In a joined research project, food researcher Adam Ragusea consulted with Dr. Megan Biango-Daniels to distinguish between safe and dangerous types of mould. In their research the pair goes into the depth of the structure of mould, how mould is transmitted, the difference between hard and soft food moulds. The pair also elaborated on how the repeated ingestion of mycotoxins within the mould can lead to ongoing health problems.
“Eating a lot of mould all at once could make you really, really sick. In contrast, eating just a little bit of mould probably wouldn’t do very much to you at first, unless you’re allergic. But eating small amounts of mould repeatedly over many years, scientists think that could cause serious health problems, from cancer to kidney and liver disease,” the project explained.

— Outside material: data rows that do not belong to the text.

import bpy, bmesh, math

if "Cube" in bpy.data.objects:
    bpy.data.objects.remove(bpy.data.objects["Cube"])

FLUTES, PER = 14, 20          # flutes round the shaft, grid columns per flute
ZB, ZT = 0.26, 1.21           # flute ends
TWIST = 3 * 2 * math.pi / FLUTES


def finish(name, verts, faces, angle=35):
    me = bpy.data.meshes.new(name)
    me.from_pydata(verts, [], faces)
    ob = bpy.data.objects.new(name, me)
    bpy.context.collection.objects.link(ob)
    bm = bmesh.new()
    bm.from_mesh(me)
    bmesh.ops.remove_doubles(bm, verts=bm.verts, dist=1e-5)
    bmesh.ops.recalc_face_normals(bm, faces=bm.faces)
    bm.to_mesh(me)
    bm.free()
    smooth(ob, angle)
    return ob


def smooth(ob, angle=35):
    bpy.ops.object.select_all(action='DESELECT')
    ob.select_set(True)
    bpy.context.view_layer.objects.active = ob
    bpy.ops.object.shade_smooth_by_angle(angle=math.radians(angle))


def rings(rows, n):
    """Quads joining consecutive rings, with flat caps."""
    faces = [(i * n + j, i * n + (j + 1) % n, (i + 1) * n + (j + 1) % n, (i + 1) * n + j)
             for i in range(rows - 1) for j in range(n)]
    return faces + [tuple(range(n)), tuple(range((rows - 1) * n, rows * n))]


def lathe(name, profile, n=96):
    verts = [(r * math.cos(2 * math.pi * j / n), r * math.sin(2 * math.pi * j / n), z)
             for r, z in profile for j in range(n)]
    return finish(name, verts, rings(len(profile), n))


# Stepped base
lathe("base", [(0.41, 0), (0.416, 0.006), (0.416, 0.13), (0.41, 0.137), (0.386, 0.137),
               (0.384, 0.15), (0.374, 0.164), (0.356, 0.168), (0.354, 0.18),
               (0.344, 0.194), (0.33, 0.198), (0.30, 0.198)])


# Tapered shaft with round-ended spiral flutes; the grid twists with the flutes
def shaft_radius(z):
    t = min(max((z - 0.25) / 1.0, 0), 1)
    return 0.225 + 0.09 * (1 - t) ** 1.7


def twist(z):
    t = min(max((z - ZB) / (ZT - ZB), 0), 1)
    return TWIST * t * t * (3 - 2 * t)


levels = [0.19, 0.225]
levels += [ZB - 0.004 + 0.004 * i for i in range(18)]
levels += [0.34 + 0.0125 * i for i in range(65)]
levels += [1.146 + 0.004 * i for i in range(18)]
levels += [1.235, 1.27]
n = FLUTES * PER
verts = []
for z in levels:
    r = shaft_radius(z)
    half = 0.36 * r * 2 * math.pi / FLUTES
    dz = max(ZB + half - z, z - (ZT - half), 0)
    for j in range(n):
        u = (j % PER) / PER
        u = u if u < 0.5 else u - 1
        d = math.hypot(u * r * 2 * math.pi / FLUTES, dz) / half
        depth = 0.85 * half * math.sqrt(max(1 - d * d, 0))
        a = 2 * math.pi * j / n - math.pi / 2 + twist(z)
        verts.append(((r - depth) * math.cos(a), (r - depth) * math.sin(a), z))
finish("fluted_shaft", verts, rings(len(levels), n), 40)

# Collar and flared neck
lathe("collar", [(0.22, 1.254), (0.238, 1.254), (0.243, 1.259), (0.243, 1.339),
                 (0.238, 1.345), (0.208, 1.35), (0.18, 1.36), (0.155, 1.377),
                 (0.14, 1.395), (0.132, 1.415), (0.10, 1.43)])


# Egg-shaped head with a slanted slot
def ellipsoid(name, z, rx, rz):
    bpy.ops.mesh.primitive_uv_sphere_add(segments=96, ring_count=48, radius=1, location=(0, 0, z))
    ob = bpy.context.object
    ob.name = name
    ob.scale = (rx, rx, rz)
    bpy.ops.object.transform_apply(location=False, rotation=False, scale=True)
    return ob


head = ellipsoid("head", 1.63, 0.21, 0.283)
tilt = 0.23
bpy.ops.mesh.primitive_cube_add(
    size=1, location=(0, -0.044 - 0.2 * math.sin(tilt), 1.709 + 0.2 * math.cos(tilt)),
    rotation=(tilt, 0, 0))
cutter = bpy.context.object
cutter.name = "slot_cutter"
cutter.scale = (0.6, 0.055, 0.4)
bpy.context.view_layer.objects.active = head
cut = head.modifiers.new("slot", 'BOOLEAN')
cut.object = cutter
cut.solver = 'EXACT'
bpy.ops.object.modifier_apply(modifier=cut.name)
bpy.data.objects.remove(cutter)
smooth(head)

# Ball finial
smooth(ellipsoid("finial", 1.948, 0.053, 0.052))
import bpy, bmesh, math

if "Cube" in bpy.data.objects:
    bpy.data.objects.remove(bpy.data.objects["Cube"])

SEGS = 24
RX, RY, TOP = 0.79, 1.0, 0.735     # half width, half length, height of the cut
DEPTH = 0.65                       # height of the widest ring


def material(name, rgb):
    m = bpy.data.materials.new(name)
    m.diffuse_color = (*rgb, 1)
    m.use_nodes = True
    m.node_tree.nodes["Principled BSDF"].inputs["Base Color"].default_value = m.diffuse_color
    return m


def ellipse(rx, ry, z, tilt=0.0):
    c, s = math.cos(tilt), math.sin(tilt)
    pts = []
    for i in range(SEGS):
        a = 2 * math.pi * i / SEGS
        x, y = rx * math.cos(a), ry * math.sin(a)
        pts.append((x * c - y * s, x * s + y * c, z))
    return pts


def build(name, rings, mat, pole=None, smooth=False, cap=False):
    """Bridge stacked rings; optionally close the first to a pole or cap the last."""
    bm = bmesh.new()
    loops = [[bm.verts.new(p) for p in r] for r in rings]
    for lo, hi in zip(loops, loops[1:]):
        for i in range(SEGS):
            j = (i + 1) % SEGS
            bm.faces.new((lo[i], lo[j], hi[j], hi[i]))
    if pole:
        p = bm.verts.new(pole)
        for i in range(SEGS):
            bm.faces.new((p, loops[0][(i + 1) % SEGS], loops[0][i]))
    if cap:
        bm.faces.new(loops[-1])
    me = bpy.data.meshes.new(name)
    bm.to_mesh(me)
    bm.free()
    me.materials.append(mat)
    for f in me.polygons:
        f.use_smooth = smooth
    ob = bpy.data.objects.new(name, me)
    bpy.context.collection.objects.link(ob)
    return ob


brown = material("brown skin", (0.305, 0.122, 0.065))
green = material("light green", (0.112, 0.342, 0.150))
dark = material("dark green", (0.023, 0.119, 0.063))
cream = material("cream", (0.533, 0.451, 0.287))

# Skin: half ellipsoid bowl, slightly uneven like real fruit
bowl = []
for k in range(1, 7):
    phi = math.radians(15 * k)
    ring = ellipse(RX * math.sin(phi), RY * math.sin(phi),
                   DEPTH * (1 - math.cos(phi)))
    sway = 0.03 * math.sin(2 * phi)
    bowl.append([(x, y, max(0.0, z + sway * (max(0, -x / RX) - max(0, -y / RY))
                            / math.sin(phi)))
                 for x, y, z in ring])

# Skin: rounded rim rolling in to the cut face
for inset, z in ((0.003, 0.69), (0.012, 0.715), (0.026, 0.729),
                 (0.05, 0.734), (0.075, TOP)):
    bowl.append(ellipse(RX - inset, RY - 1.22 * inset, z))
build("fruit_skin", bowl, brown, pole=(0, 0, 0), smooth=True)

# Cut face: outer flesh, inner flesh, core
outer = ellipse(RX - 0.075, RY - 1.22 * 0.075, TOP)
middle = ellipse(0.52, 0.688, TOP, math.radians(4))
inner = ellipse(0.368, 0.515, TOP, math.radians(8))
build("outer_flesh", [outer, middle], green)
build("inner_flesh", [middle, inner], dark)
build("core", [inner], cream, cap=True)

With that, the question whether we are being to over cautious regarding mould still lingered Ragusea. Using cheese as an example, Dr. Bjango Daniels responded to Ragusea’s question and explained that the moulds used for cheese have been “domesticated”.
He explained, “Because blue cheese, the mould that you have on brie, all of those moulds have been very kind of intentionally cultivated by humans… And there’s almost now a very clear number of strains, which are used over and over for cheese producing, different varieties of cheese specifically. And we know a lot about how they’re different from their very close wild relatives.”
To explain it more simply, there are certain moulds which are not necessarily harmful in the moment however, some still have lasting effects. But, that doesn’t mean that other moulds are not toxic. So it’s best to err on the side of caution, except for cheese.
“Life is risks. Life is making choices. But one way that you can minimise your risk when it comes to food mould is to keep your susceptible foods wrapped up really, really tightly. The spores are floating around in the air, and then once they land in your food, the mould needs air to grow. But as long as there are nutrients to be had, and as long as the food isn’t too acidic or whatever, mould will happen, eventually. Life finds a way. Eat your food before something else does.”